The post-Musk exodus has begun

The chaos following Elon Musk’s Twitter takeover has subsided a bit. However, the future of the platform remains shaky and many people are eagerly seeking out alternatives that offer a more reliable experience. Ahead, three of the emerging platforms where former Twitter devotees are turning for content and community.

Image of the Hive Social logo


Started in 2019 by 22-year-old college student Kassandra Pop, Hive Social is quite similar to Twitter, though it offers a chronological feed rather than an algorithm-determined one. The app – currently available on iOS and in beta on Android – quickly shot up the app charts last month. Until this week, run by a lean team of three, the platform gained 250,000 users overnight following the Musk/Twitter drama and has since surpassed 2 million users. It’s been so popular, in fact, that just today it took the radical step of temporarily shutting down its servers for a couple of days in response to security concerns.

Image of the Post logo with the text "Real People, Real News, Civil Conversations"

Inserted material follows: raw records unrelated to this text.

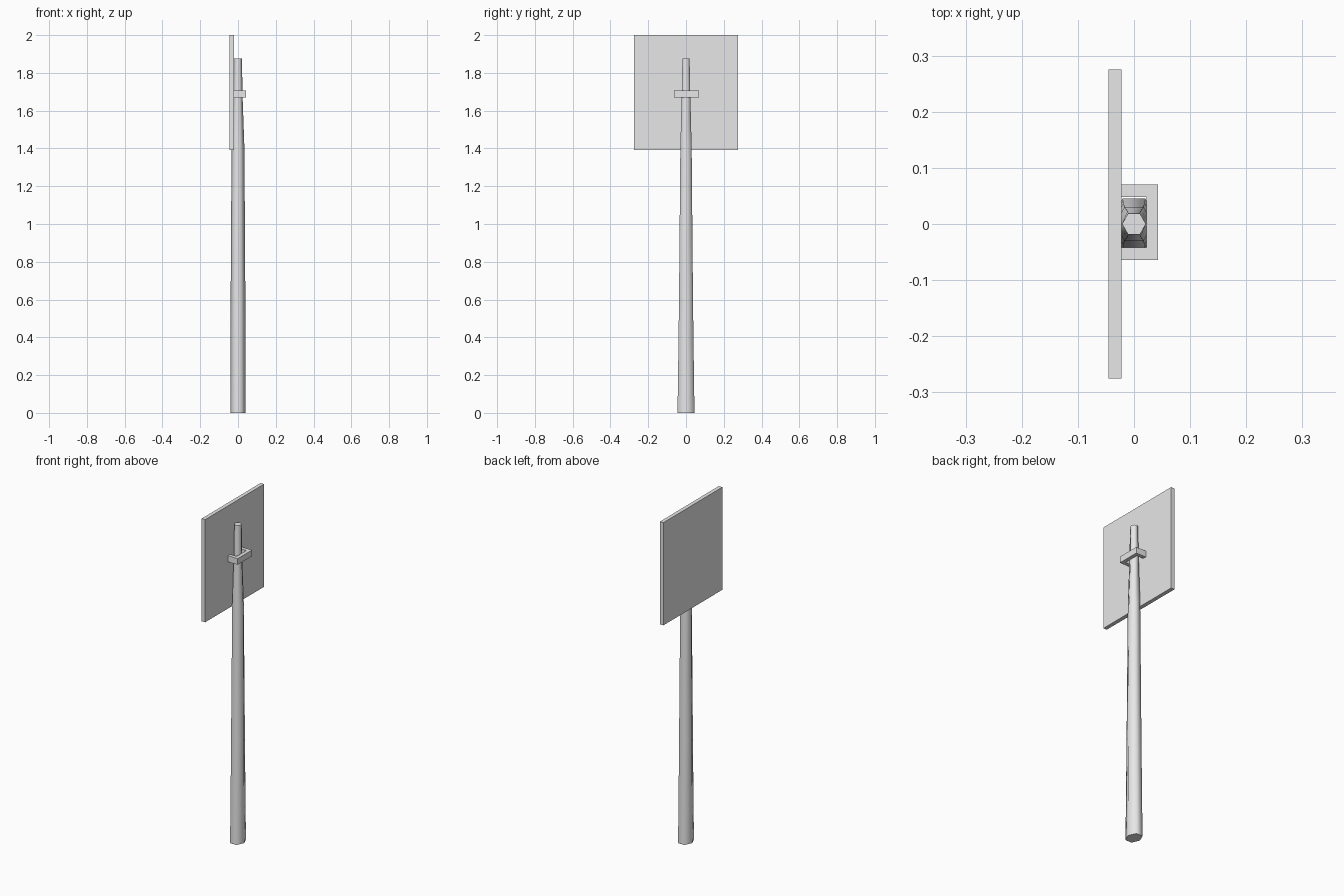
import bpy, bmesh
from math import cos, sin, pi

cube = bpy.data.objects.get("Cube")
if cube:
    bpy.data.objects.remove(cube)

grey = bpy.data.materials.new("light_grey")
grey.use_nodes = True
grey.diffuse_color = (0.8, 0.8, 0.8, 1)
grey.node_tree.nodes["Principled BSDF"].inputs["Base Color"].default_value = (0.8, 0.8, 0.8, 1)


def finish(name, bm):
    bmesh.ops.recalc_face_normals(bm, faces=bm.faces)
    mesh = bpy.data.meshes.new(name)
    bm.to_mesh(mesh)
    bm.free()
    mesh.materials.append(grey)
    obj = bpy.data.objects.new(name, mesh)
    bpy.context.collection.objects.link(obj)
    return obj


def prism(name, outline, z0, z1):
    """Extrude a flat outline from z0 up to z1."""
    bm = bmesh.new()
    face = bm.faces.new([bm.verts.new((x, y, z0)) for x, y in outline])
    top = bmesh.ops.extrude_face_region(bm, geom=[face])["geom"]
    verts = [v for v in top if isinstance(v, bmesh.types.BMVert)]
    bmesh.ops.translate(bm, verts=verts, vec=(0, 0, z1 - z0))
    return finish(name, bm)


# Tapered six-sided post: height, corner reach in x, flat reach in y
rings = [(0, 0.041, 0.045), (0.2, 0.040, 0.042), (0.6, 0.039, 0.037),
         (1.4, 0.034, 0.030), (1.68, 0.024, 0.023), (1.875, 0.021, 0.019)]
bm = bmesh.new()
loops = []
for z, rx, ry in rings:
    loops.append([bm.verts.new((rx * cos(i * pi / 3), ry * sin(i * pi / 3) / sin(pi / 3), z))
                  for i in range(6)])
for low, high in zip(loops, loops[1:]):
    for i in range(6):
        j = (i + 1) % 6
        bm.faces.new((low[i], low[j], high[j], high[i])).smooth = True
caps = [bm.faces.new(loops[0]), bm.faces.new(loops[-1])]
for cap in caps:
    for edge in cap.edges:
        edge.smooth = False
finish("post", bm)

# Flat sign board on the right side of the post
board_back, board_front = -0.045, -0.022
prism("sign_board", [(board_back, -0.275), (board_front, -0.275),
                     (board_front, 0.275), (board_back, 0.275)], 1.393, 2.0)

# U-shaped bracket that wraps the post and meets the board
outer, inner = 0.043, 0.022
prism("bracket", [(board_front, -0.064), (outer, -0.064), (outer, 0.07), (board_front, 0.07),
                  (board_front, 0.048), (inner, 0.048), (inner, -0.042), (board_front, -0.042)],
      1.67, 1.706)
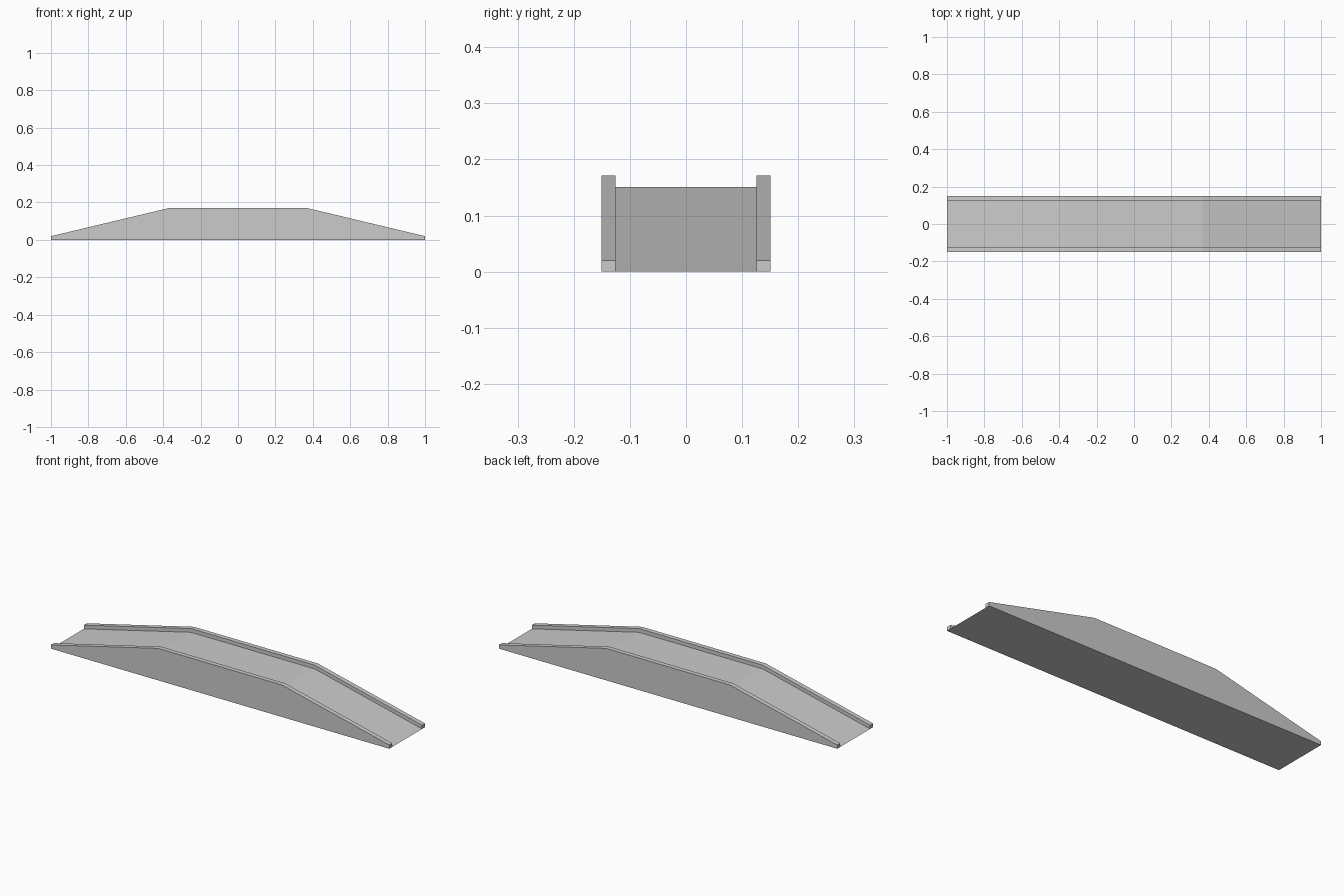
import bpy
import bmesh

cube = bpy.data.objects.get("Cube")
if cube:
    bpy.data.objects.remove(cube, do_unlink=True)

HALF_LENGTH, HALF_CREST = 1.0, 0.366
DECK_HEIGHT, KERB_RISE = 0.151, 0.02
INNER_Y, OUTER_Y = 0.126, 0.151

grey = bpy.data.materials.new("light grey")
grey.use_nodes = True
colour = (0.6, 0.6, 0.6, 1)
grey.diffuse_color = colour
grey.node_tree.nodes["Principled BSDF"].inputs["Base Color"].default_value = colour


def extrude_profile(name, profile, y0, y1):
    """Extrude an x-z outline along y into a closed solid."""
    bm = bmesh.new()
    face = bm.faces.new([bm.verts.new((x, y0, z)) for x, z in profile])
    result = bmesh.ops.extrude_face_region(bm, geom=[face])
    verts = [v for v in result["geom"] if isinstance(v, bmesh.types.BMVert)]
    bmesh.ops.translate(bm, verts=verts, vec=(0, y1 - y0, 0))
    bmesh.ops.recalc_face_normals(bm, faces=bm.faces)
    mesh = bpy.data.meshes.new(name)
    bm.to_mesh(mesh)
    bm.free()
    mesh.materials.append(grey)
    obj = bpy.data.objects.new(name, mesh)
    bpy.context.collection.objects.link(obj)
    return obj


# Ramped deck with a flat crest
deck = [(-HALF_LENGTH, 0), (-HALF_CREST, DECK_HEIGHT),
        (HALF_CREST, DECK_HEIGHT), (HALF_LENGTH, 0)]
extrude_profile("ramp_deck", deck, -INNER_Y, INNER_Y)

# Raised kerbs follow the deck along both sides
kerb = ([(-HALF_LENGTH, 0)] + [(x, z + KERB_RISE) for x, z in deck]
        + [(HALF_LENGTH, 0)])
extrude_profile("front_kerb", kerb, -OUTER_Y, -INNER_Y)
extrude_profile("back_kerb", kerb, INNER_Y, OUTER_Y)
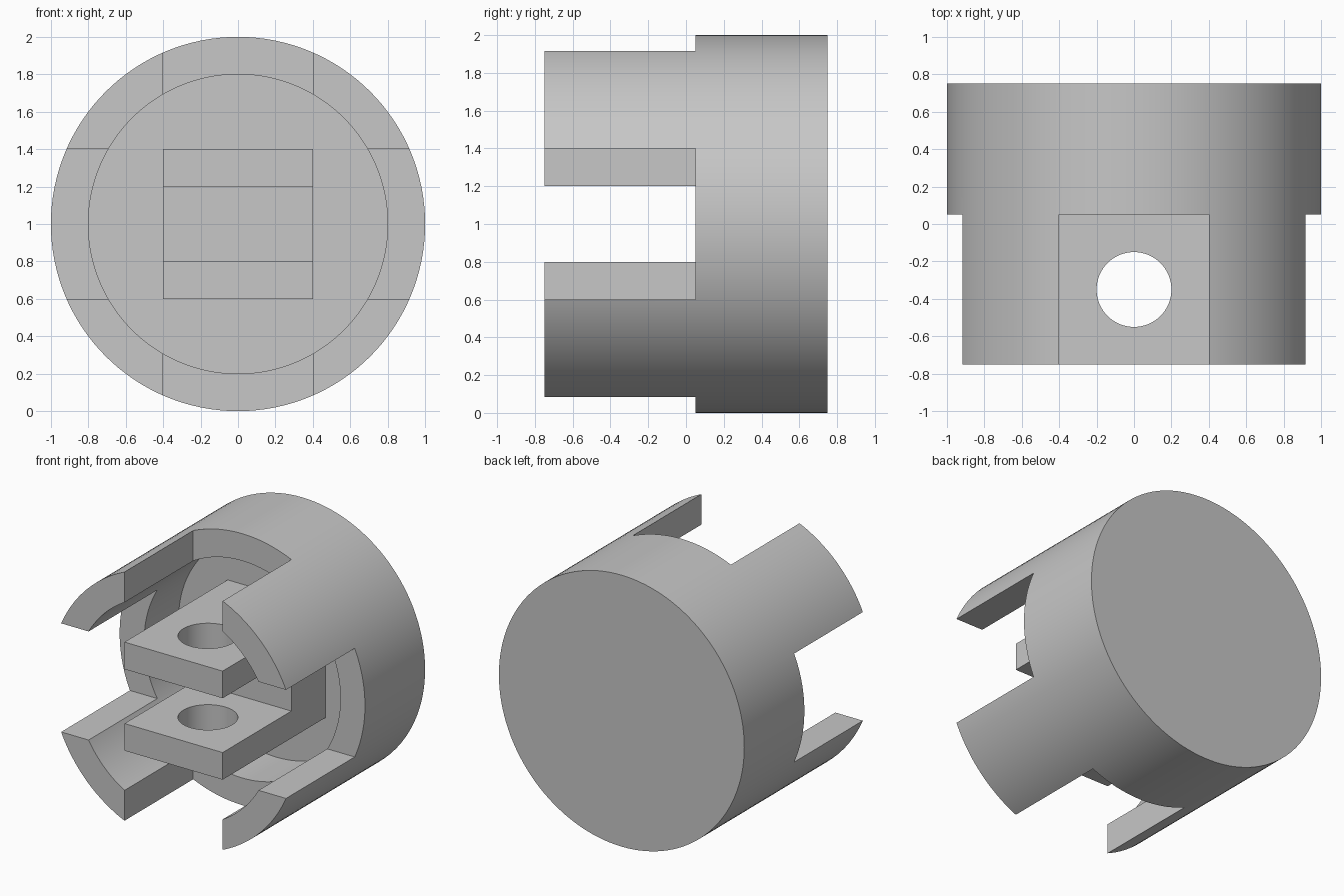
import bpy
from math import radians

if "Cube" in bpy.data.objects:
    bpy.data.objects.remove(bpy.data.objects["Cube"], do_unlink=True)

metal = bpy.data.materials.new("light grey metal")
metal.use_nodes = True
metal.diffuse_color = (0.57, 0.57, 0.57, 1)
metal.node_tree.nodes["Principled BSDF"].inputs["Base Color"].default_value = (0.57, 0.57, 0.57, 1)


def box(name, lo, hi):
    """Axis-aligned box between two corners."""
    bpy.ops.mesh.primitive_cube_add(size=1)
    ob = bpy.context.object
    ob.name = name
    ob.location = [(a + b) / 2 for a, b in zip(lo, hi)]
    ob.scale = [b - a for a, b in zip(lo, hi)]
    return finish(ob)


def cylinder(name, radius, depth, location, along_y=True, sides=128):
    bpy.ops.mesh.primitive_cylinder_add(vertices=sides, radius=radius, depth=depth, location=location,
                                        rotation=(radians(90) if along_y else 0, 0, 0))
    bpy.context.object.name = name
    return finish(bpy.context.object)


def finish(ob):
    bpy.ops.object.transform_apply(location=True, rotation=True, scale=True)
    ob.data.materials.append(metal)
    return ob


def cut(target, cutter):
    """Subtract the cutter for good, then discard it."""
    cutter.hide_render = True
    bpy.ops.object.select_all(action='DESELECT')
    bpy.context.view_layer.objects.active = target
    target.select_set(True)
    mod = target.modifiers.new("cut", 'BOOLEAN')
    mod.operation = 'DIFFERENCE'
    mod.solver = 'EXACT'
    mod.object = cutter
    bpy.ops.object.modifier_apply(modifier=mod.name)
    bpy.data.objects.remove(cutter, do_unlink=True)


def smooth(ob):
    bpy.ops.object.select_all(action='DESELECT')
    bpy.context.view_layer.objects.active = ob
    ob.select_set(True)
    bpy.ops.object.shade_smooth_by_angle(angle=radians(30))


FRONT, BACK, SHOULDER, FLOOR = -0.75, 0.75, 0.05, 0.45
HALF = 0.4  # half width of the slots and the clevis

# Round housing: blind bore, then crossed slots that leave four prongs
housing = cylinder("housing", 1, BACK - FRONT, (0, 0, 1))
cut(housing, cylinder("bore_cutter", 0.8, FLOOR + 1, (0, (FLOOR - 1) / 2, 1)))
cut(housing, box("upright_slot_cutter", (-HALF, -1, -0.5), (HALF, SHOULDER, 2.5)))
cut(housing, box("level_slot_cutter", (-1.5, -1, 1 - HALF), (1.5, SHOULDER, 1 + HALF)))
smooth(housing)

# Clevis block standing on the bore floor, with a gap and a pin hole through both lugs
clevis = box("clevis", (-HALF, FRONT, 1 - HALF), (HALF, FLOOR + 0.05, 1 + HALF))
cut(clevis, box("gap_cutter", (-0.6, -1, 0.8), (0.6, SHOULDER, 1.2)))
cut(clevis, cylinder("pin_hole_cutter", 0.2, 2, (0, -0.35, 1), along_y=False, sides=64))
smooth(clevis)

Founded by former Waze CEO Noam Bardin, Post is promising users everything Twitter has failed on: specifically, content moderation and "a civil place to debate ideas.” "Remember when social media was fun, introduced you to big ideas and cool people, and actually made you smarter?” Bardin asked in a post on the site's homepage. “Remember when it didn't waste your time and make you angry or sad? When you could disagree with someone without being threatened or insulted? We want to bring that back with Post.” Sounds great, right? Unfortunately, there’s currently a waitlist that’s 335,000 deep, according to an update this week from Bardin (which was shared, ironically enough, on Twitter).

Image of the Mastodon logo


Mastodon is a decentralized, open-source social media platform with more than 2.5 million active monthly users. Though it’s been around since 2014, it saw nearly 180,000 people join in a single day following the Musk takeover, much like Hive Social’s sudden spike. Mastodon functions more like Discord than Twitter, in that you join servers that may be of interest to you. Anyone can host their own Mastodon server and build a community, and the fact that it's open-source means anyone can modify the program's code. It’s more complicated to get the hang of than the other two platforms mentioned here, but a new tool called Movetodon that allows users to easily locate their Twitter friends on the platform should make the transition easier.